  • Electronic file storage and back-up
  • Email account

As well as all the other usual things you may need, or feel comfortable using in an office environments, like a notepad, writing implements, filing boxes for your own records and papers.

Where to Find Typing Jobs

Besides the general sites that you can hung for work, there are a few specialty typing job / data entry sites you can look for specific typing work.

Scribie – transcribe audio files into written word

Aberdeen – jobs given out for captioning and transcribing

Quicktate – transcribe voice messages

Dion Data Solutions – various data entry tasks

Amazon MTuk – a site to find small micro typing jobs that vary in nature

Click Worker – a site that gives out small typing job and pays a couple dollars per job – a site where you can sell services for $5 dollars a piece. You can advertise data entry services directly to people looking for such workers.

What about flying solo?

Of course, you could go it alone.  Sound scary?  You bet it does.  But not as scary as getting caught up in the many scams that are taking advantage of moms who just want to earn a few bucks to give the kids a better life.

You can start by placing that ad in your local store.   Or maybe place an ad in the church newsletter.  Make up some of your own flyers and take a walk round local small businesses that may need an extra pair of hands occasionally.

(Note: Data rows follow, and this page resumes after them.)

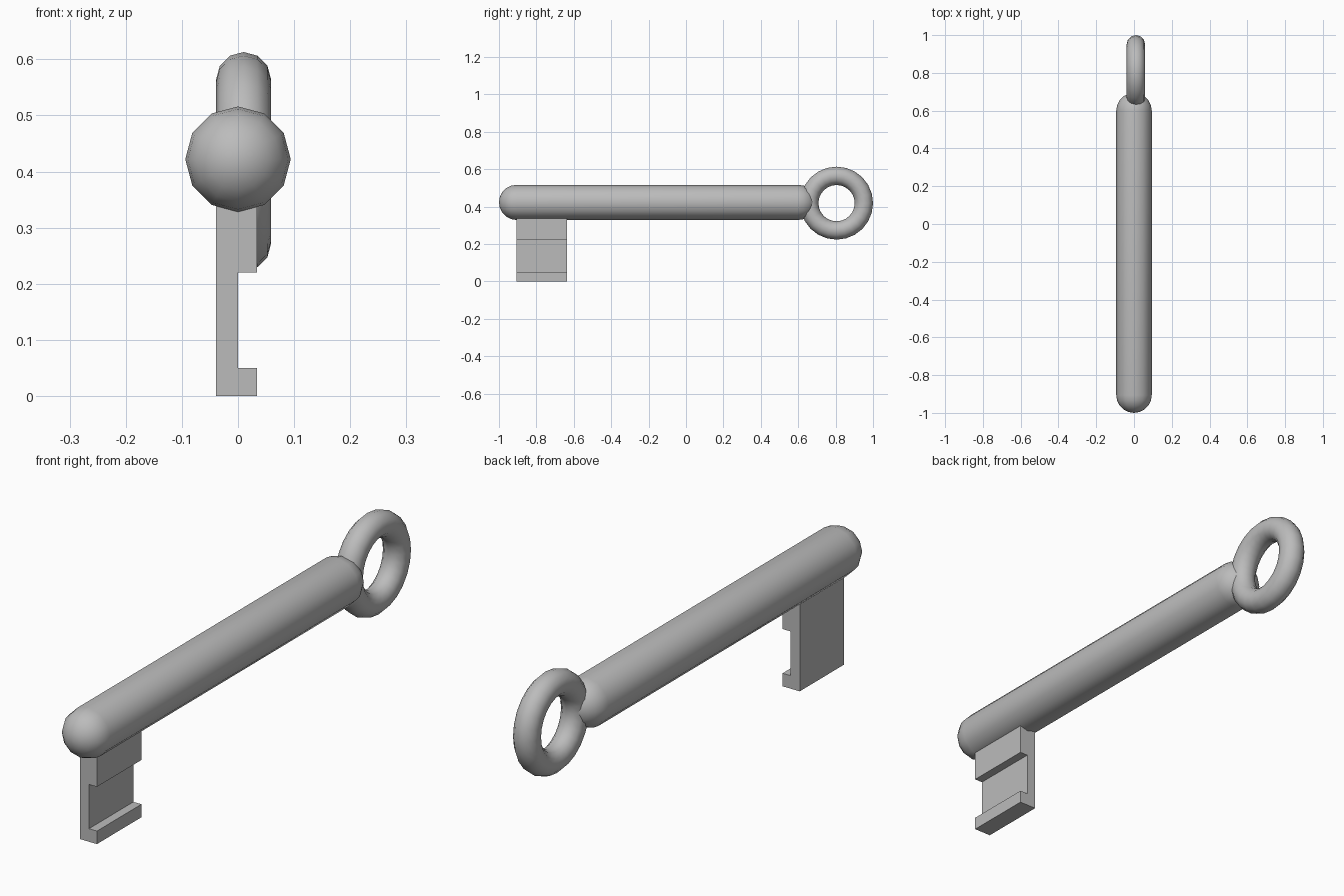
import bpy, bmesh, math
from mathutils import Vector

cube = bpy.data.objects.get("Cube")
if cube:
    bpy.data.objects.remove(cube, do_unlink=True)

# Single grey metal colour
GREY = (0.5, 0.5, 0.5, 1)
metal = bpy.data.materials.new("grey metal")
metal.use_nodes = True
metal.diffuse_color = GREY
metal.node_tree.nodes["Principled BSDF"].inputs["Base Color"].default_value = GREY

AXIS_Z = 0.422   # height of the shaft axis
RADIUS = 0.094   # shaft radius


def finish(name, bm, smooth=True):
    bmesh.ops.remove_doubles(bm, verts=bm.verts, dist=0.0005)
    bmesh.ops.recalc_face_normals(bm, faces=bm.faces)
    mesh = bpy.data.meshes.new(name)
    bm.to_mesh(mesh)
    bm.free()
    mesh.materials.append(metal)
    ob = bpy.data.objects.new(name, mesh)
    bpy.context.collection.objects.link(ob)
    if smooth:
        bpy.ops.object.select_all(action="DESELECT")
        ob.select_set(True)
        bpy.context.view_layer.objects.active = ob
        bpy.ops.object.shade_smooth_by_angle(angle=math.radians(40))
    return ob


def revolve(name, points, axis, centre, steps, closed=False):
    """Spin a profile of points around an axis through the centre."""
    bm = bmesh.new()
    verts = [bm.verts.new(p) for p in points]
    edges = [bm.edges.new(pair) for pair in zip(verts, verts[1:])]
    if closed:
        edges.append(bm.edges.new((verts[-1], verts[0])))
    bmesh.ops.spin(bm, geom=verts + edges, cent=centre, axis=axis,
                   angle=math.tau, steps=steps)
    return finish(name, bm)


# Shaft: twelve-sided rod with domed ends
arc = [math.radians(a) for a in range(0, 91, 18)]
front = [(0, -0.906 - RADIUS * math.cos(a), AXIS_Z + RADIUS * math.sin(a)) for a in arc]
back = [(0, 0.6 + RADIUS * math.cos(a), AXIS_Z + RADIUS * math.sin(a)) for a in reversed(arc)]
revolve("shaft", front + back, (0, 1, 0), (0, 0, AXIS_Z), 12)

# Ring handle: torus standing in the y-z plane
centre = Vector((0.01, 0.805, 0.418))
MAJOR, MINOR = 0.146, 0.049
section = [centre + Vector((MINOR * math.sin(a), 0, MAJOR + MINOR * math.cos(a)))
           for a in (math.tau * i / 12 for i in range(12))]
revolve("ring_handle", section, (1, 0, 0), centre, 24, closed=True)

# Bit: C-shaped profile extruded along the shaft
outline = [(-0.039, 0), (0.034, 0), (0.034, 0.05), (0, 0.05),
           (0, 0.22), (0.034, 0.22), (0.034, 0.4), (-0.039, 0.4)]
bm = bmesh.new()
face = bm.faces.new([bm.verts.new((x, -0.905, z)) for x, z in outline])
extruded = bmesh.ops.extrude_face_region(bm, geom=[face], use_keep_orig=True)["geom"]
bmesh.ops.translate(bm, vec=(0, 0.27, 0),
                    verts=[g for g in extruded if isinstance(g, bmesh.types.BMVert)])
finish("key_bit", bm, smooth=False)
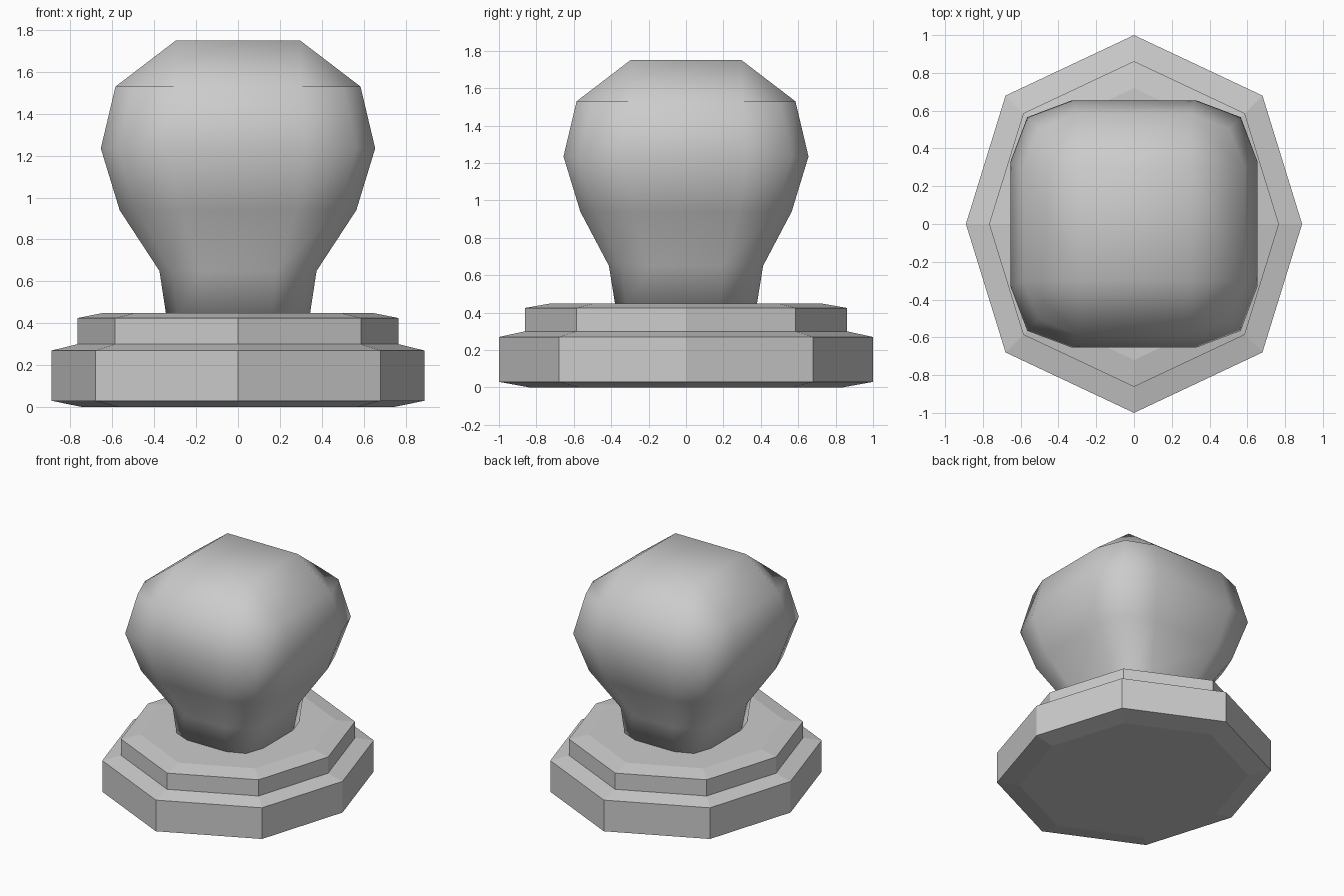
import bpy, bmesh

if "Cube" in bpy.data.objects:
    bpy.data.objects.remove(bpy.data.objects["Cube"])


def make_object(name, bm, smooth):
    bmesh.ops.recalc_face_normals(bm, faces=bm.faces)
    for f in bm.faces:
        f.smooth = smooth
    mesh = bpy.data.meshes.new(name)
    bm.to_mesh(mesh)
    bm.free()
    obj = bpy.data.objects.new(name, mesh)
    bpy.context.collection.objects.link(obj)
    return obj


def add_ring(bm, outline, sx, sy, z):
    return [bm.verts.new((x * sx, y * sy, z)) for x, y in outline]


def bridge(bm, a, b):
    n = len(a)
    for i in range(n):
        j = (i + 1) % n
        bm.faces.new((a[i], a[j], b[j], b[i]))


# Stepped octagonal base: one outline scaled up a profile of (scale, z)
octagon = [(0.89, 0), (0.68, 0.68), (0, 1), (-0.68, 0.68),
           (-0.89, 0), (-0.68, -0.68), (0, -1), (0.68, -0.68)]
base_profile = [(0.835, 0), (1, 0.03), (1, 0.27), (0.862, 0.30),
                (0.862, 0.425), (0.72, 0.45)]
bm = bmesh.new()
rings = [add_ring(bm, octagon, s, s, z) for s, z in base_profile]
for a, b in zip(rings, rings[1:]):
    bridge(bm, a, b)
bm.faces.new(rings[0])
bm.faces.new(rings[-1])
make_object("stepped_base", bm, False)


# Rounded-square knob: 12-sided rings, four corners with two points per side
def rounded_square(side, corner):
    quarter = [(1, -side), (1, side), (corner, corner)]
    points = []
    for _ in range(4):
        points += quarter
        quarter = [(-y, x) for x, y in quarter]
    return points


# half width x, half width y, z, side point ratio, corner ratio
knob_rings = [(0.34, 0.375, 0.42, 0.48, 0.86),
              (0.375, 0.412, 0.65, 0.48, 0.84),
              (0.565, 0.565, 0.94, 0.50, 0.86),
              (0.655, 0.655, 1.235, 0.50, 0.863),
              (0.585, 0.585, 1.53, 0.51, 0.86)]
bm = bmesh.new()
rings = [add_ring(bm, rounded_square(s, c), sx, sy, z)
         for sx, sy, z, s, c in knob_rings]
for a, b in zip(rings, rings[1:]):
    bridge(bm, a, b)
bm.faces.new(rings[0])

# Crown: a flat square joined to the last ring as a 3 x 3 grid
t = 0.297
crown = add_ring(bm, [(t, t), (-t, t), (-t, -t), (t, -t)], 1, 1, 1.75)
bm.faces.new(crown)
last = rings[-1]
for k in range(4):
    i = 3 * k
    bm.faces.new((last[i], last[i + 1], crown[k], crown[k - 1]))
    bm.faces.new((last[i + 1], last[i + 2], last[(i + 3) % 12], crown[k]))
make_object("knob", bm, True)
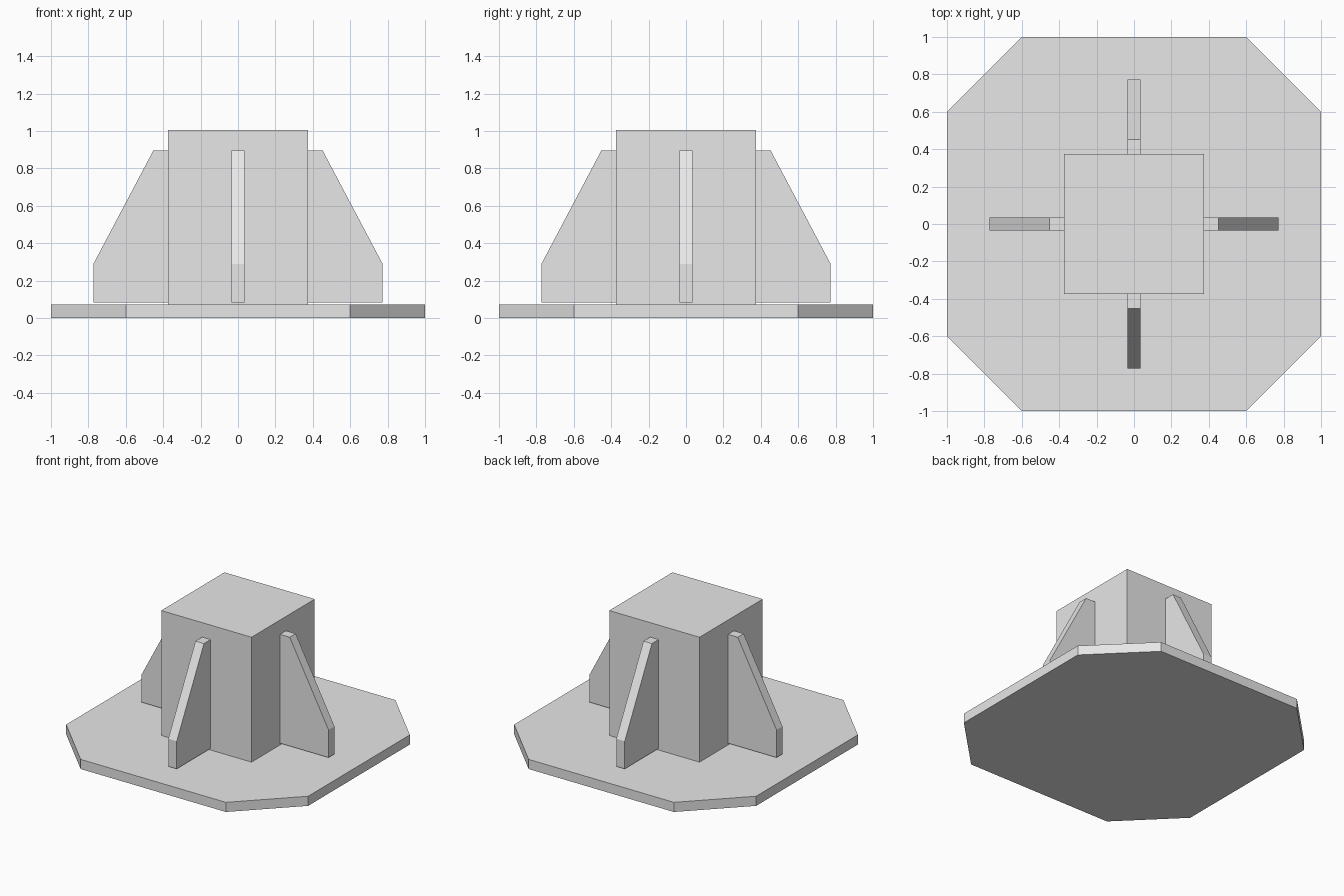
import bpy
import bmesh
from math import pi
from mathutils import Matrix

cube = bpy.data.objects.get("Cube")
if cube:
    bpy.data.objects.remove(cube, do_unlink=True)

# Single grey material
grey = bpy.data.materials.new("light grey")
grey.use_nodes = True
colour = (0.8, 0.8, 0.8, 1)
grey.diffuse_color = colour
grey.node_tree.nodes["Principled BSDF"].inputs["Base Color"].default_value = colour


def prism(name, outline, start, end, turn=Matrix()):
    """Extrude a flat outline along local z from start to end, then turn it."""
    bm = bmesh.new()
    face = bm.faces.new([bm.verts.new((x, y, start)) for x, y in outline])
    extruded = bmesh.ops.extrude_face_region(bm, geom=[face], use_keep_orig=True)
    top = [v for v in extruded["geom"] if isinstance(v, bmesh.types.BMVert)]
    bmesh.ops.translate(bm, verts=top, vec=(0, 0, end - start))
    bmesh.ops.transform(bm, matrix=turn, verts=bm.verts)
    bmesh.ops.recalc_face_normals(bm, faces=bm.faces)
    mesh = bpy.data.meshes.new(name)
    bm.to_mesh(mesh)
    bm.free()
    mesh.materials.append(grey)
    obj = bpy.data.objects.new(name, mesh)
    bpy.context.collection.objects.link(obj)
    return obj


# Base plate: square with cut corners
c = 0.6
octagon = [(1, -c), (1, c), (c, 1), (-c, 1), (-1, c), (-1, -c), (-c, -1), (c, -1)]
prism("base_plate", octagon, 0, 0.072)

# Central square column
h = 0.373
prism("column", [(h, -h), (h, h), (-h, h), (-h, -h)], 0.072, 1.005)

# Four upright ribs, just clear of the plate
rib = [(0.37, 0.084), (0.773, 0.084), (0.773, 0.29), (0.452, 0.897), (0.37, 0.897)]
upright = Matrix.Rotation(pi / 2, 4, "X")
for i, side in enumerate(("left", "back", "right", "front")):
    turn = Matrix.Rotation(i * pi / 2, 4, "Z") @ upright
    prism(side + "_rib", rib, -0.035, 0.035, turn)
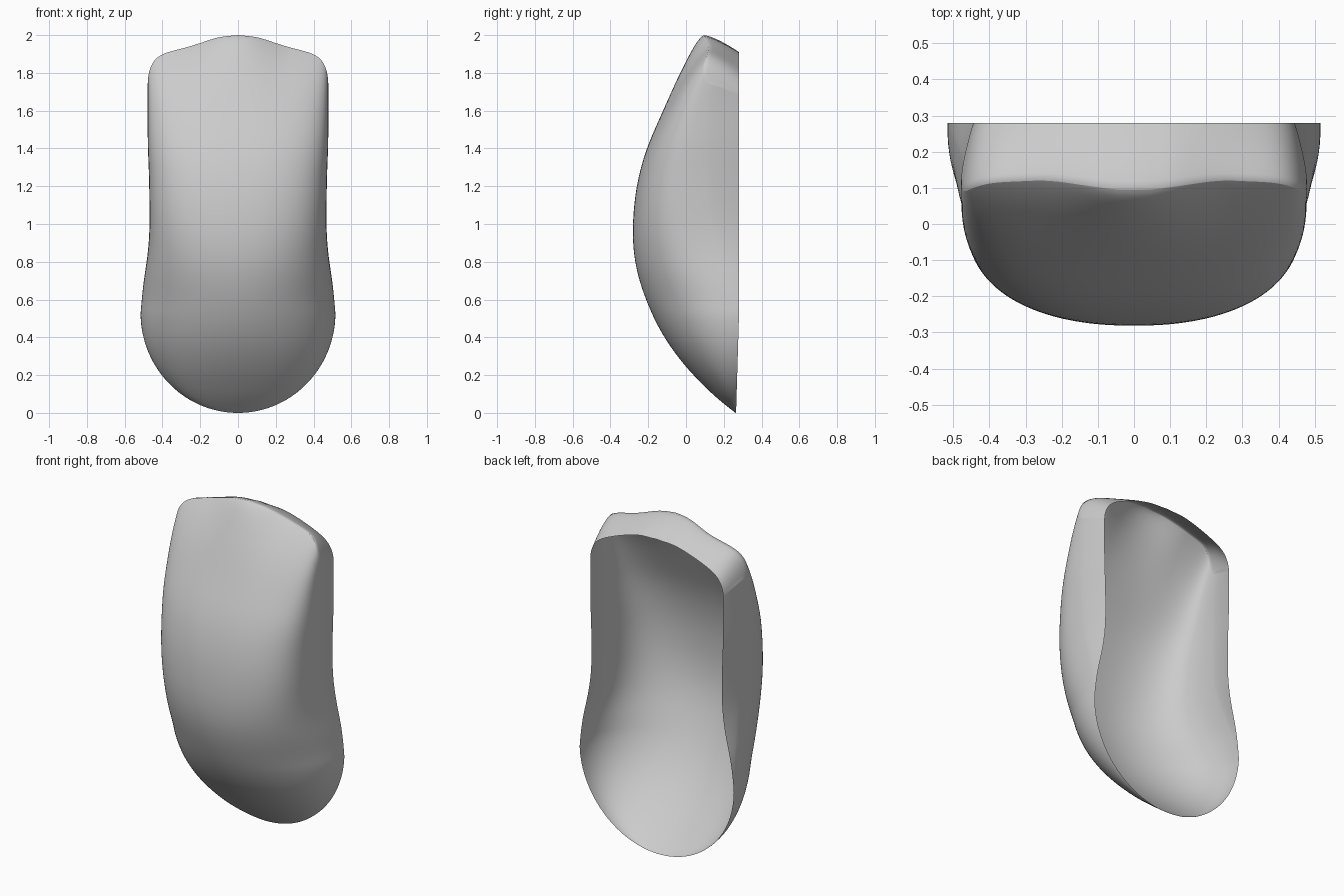
import bpy, bmesh, math

if "Cube" in bpy.data.objects:
    bpy.data.objects.remove(bpy.data.objects["Cube"])


def curve(pts, blur=0):
    """Monotone smooth curve through (t, value) points, optionally softened."""
    n = len(pts)
    d = [(pts[i + 1][1] - pts[i][1]) / (pts[i + 1][0] - pts[i][0]) for i in range(n - 1)]
    m = [d[0]] + [2 * a * b / (a + b) if a * b > 0 else 0 for a, b in zip(d, d[1:])] + [d[-1]]

    def f(t):
        t = min(max(t, pts[0][0]), pts[-1][0])
        i = max(k for k in range(n - 1) if pts[k][0] <= t)
        h = pts[i + 1][0] - pts[i][0]
        s = (t - pts[i][0]) / h
        return ((1 + 2 * s) * (1 - s) ** 2 * pts[i][1] + s * (1 - s) ** 2 * h * m[i]
                + s * s * (3 - 2 * s) * pts[i + 1][1] + s * s * (s - 1) * h * m[i + 1])

    def soft(t):
        w = min(blur, max(0, t - pts[0][0]) * .6, max(0, pts[-1][0] - t) * .6)
        return sum(f(t + w * k / 4) for k in range(-4, 5)) / 9
    return soft


# Profiles by height: half width, front depth, widest depth, squareness, rim inset
waist = curve([(.53, .516), (.7, .499), (.85, .477), (1, .468), (1.2, .47), (1.5, .478),
               (2, .478)], .06)
front_y = curve([(0, .262), (.09, .15), (.19, .047), (.31, -.055), (.46, -.15), (.6, -.212),
                 (.78, -.267), (.94, -.283), (1.12, -.273), (1.35, -.225), (1.58, -.13),
                 (1.9, .02), (1.985, .075), (2, .095)], .09)
side_y = curve([(0, .264), (.55, .265), (1.1, .11), (1.6, .1), (2, .12)], .1)
power_x = curve([(0, 2), (.5, 2.02), (1, 2.3), (1.6, 2.5), (2, 2.6)], .1)
power_y = curve([(0, 2), (.5, 2.1), (1, 3.2), (1.6, 3.7), (2, 3.8)], .1)
inset = curve([(0, 1), (.6, 1), (1.1, .93), (2, .93)], .1)
crest = curve([(0, 0), (.2, .01), (.36, .033), (.52, .058), (.7, .08), (1, .112)], .06)


def half_width(z):
    # Elliptical toe at the bottom, waisted profile above
    return waist(z) if z > .53 else .516 * math.sqrt(max(0, 1 - (1 - z / .53) ** 2))


def drop(q):
    # Fall of the top edge from the middle to the rounded corner
    return crest(q) + .15 * (1 - math.sqrt(max(0, 1 - q ** 13)))


ROWS, COLS, LIP = 100, 72, 8
bm = bmesh.new()

# Front shell, lofted upward from U-shaped sections
grid = []
for r in range(ROWS + 1):
    level = 1 - math.cos(r / ROWS * math.pi)
    fall = max(0, (level - 1.2) / .8) ** 2
    row = []
    for c in range(COLS + 1):
        a = (2 * c / COLS - 1) * math.pi / 2
        s = abs(math.sin(a)) ** (2 / power_x(level)) if c != COLS // 2 else 0
        z = level - drop(min(1, s)) * fall
        e = side_y(level)
        y = e - (e - front_y((z + level) / 2)) * max(0, math.cos(a)) ** (2 / power_y(level))
        y += (.055 * fall * fall * math.sin(min(1, s * 1.7) * math.pi / 2) ** 2
              * (1 - .9 * s ** 10))
        row.append(bm.verts.new((half_width(level) * math.copysign(s, a), y, z)))
    grid.append(row)
for lo, hi in zip(grid, grid[1:]):
    for c in range(COLS):
        bm.faces.new((lo[c], lo[c + 1], hi[c + 1], hi[c]))

# Return lip, running up one side, over the top and down the other
edge = [row[0] for row in grid] + grid[-1][1:-1] + [row[-1] for row in reversed(grid)]
rings = [edge]
for k in range(1, LIP + 1):
    f = k / LIP
    g = f ** 1.4
    ring = []
    for vert in edge:
        x, y, z = vert.co
        top = min(1, max(0, (z - 1.5) / .4))
        top = top * top * (3 - 2 * top)
        rim_y = .265 + .015 * min(1, z / .5)
        arch = .02 * math.sin(min(1, abs(x) / .47) * math.pi) ** 2
        ring.append(bm.verts.new((x * (1 + (inset(z) - 1) * g), y + (rim_y - y) * f,
                                  z - (.09 - arch) * top * g)))
    rings.append(ring)
for a, b in zip(rings, rings[1:]):
    for i in range(len(edge) - 1):
        bm.faces.new((a[i], a[i + 1], b[i + 1], b[i]))

# Weld the toe and face the shell outward
bmesh.ops.remove_doubles(bm, verts=bm.verts, dist=1e-5)
bmesh.ops.recalc_face_normals(bm, faces=bm.faces)
centre = min(bm.faces, key=lambda q: q.calc_center_median().y)
if centre.normal.y > 0:
    bmesh.ops.reverse_faces(bm, faces=bm.faces)
for q in bm.faces:
    q.smooth = True

mesh = bpy.data.meshes.new("curved_shell")
bm.to_mesh(mesh)
bm.free()
shell = bpy.data.objects.new("curved_shell", mesh)
bpy.context.collection.objects.link(shell)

By building up your own reputation locally, with a service-orientated approach, word of mouth soon gets round and it could lead to more work coming your way.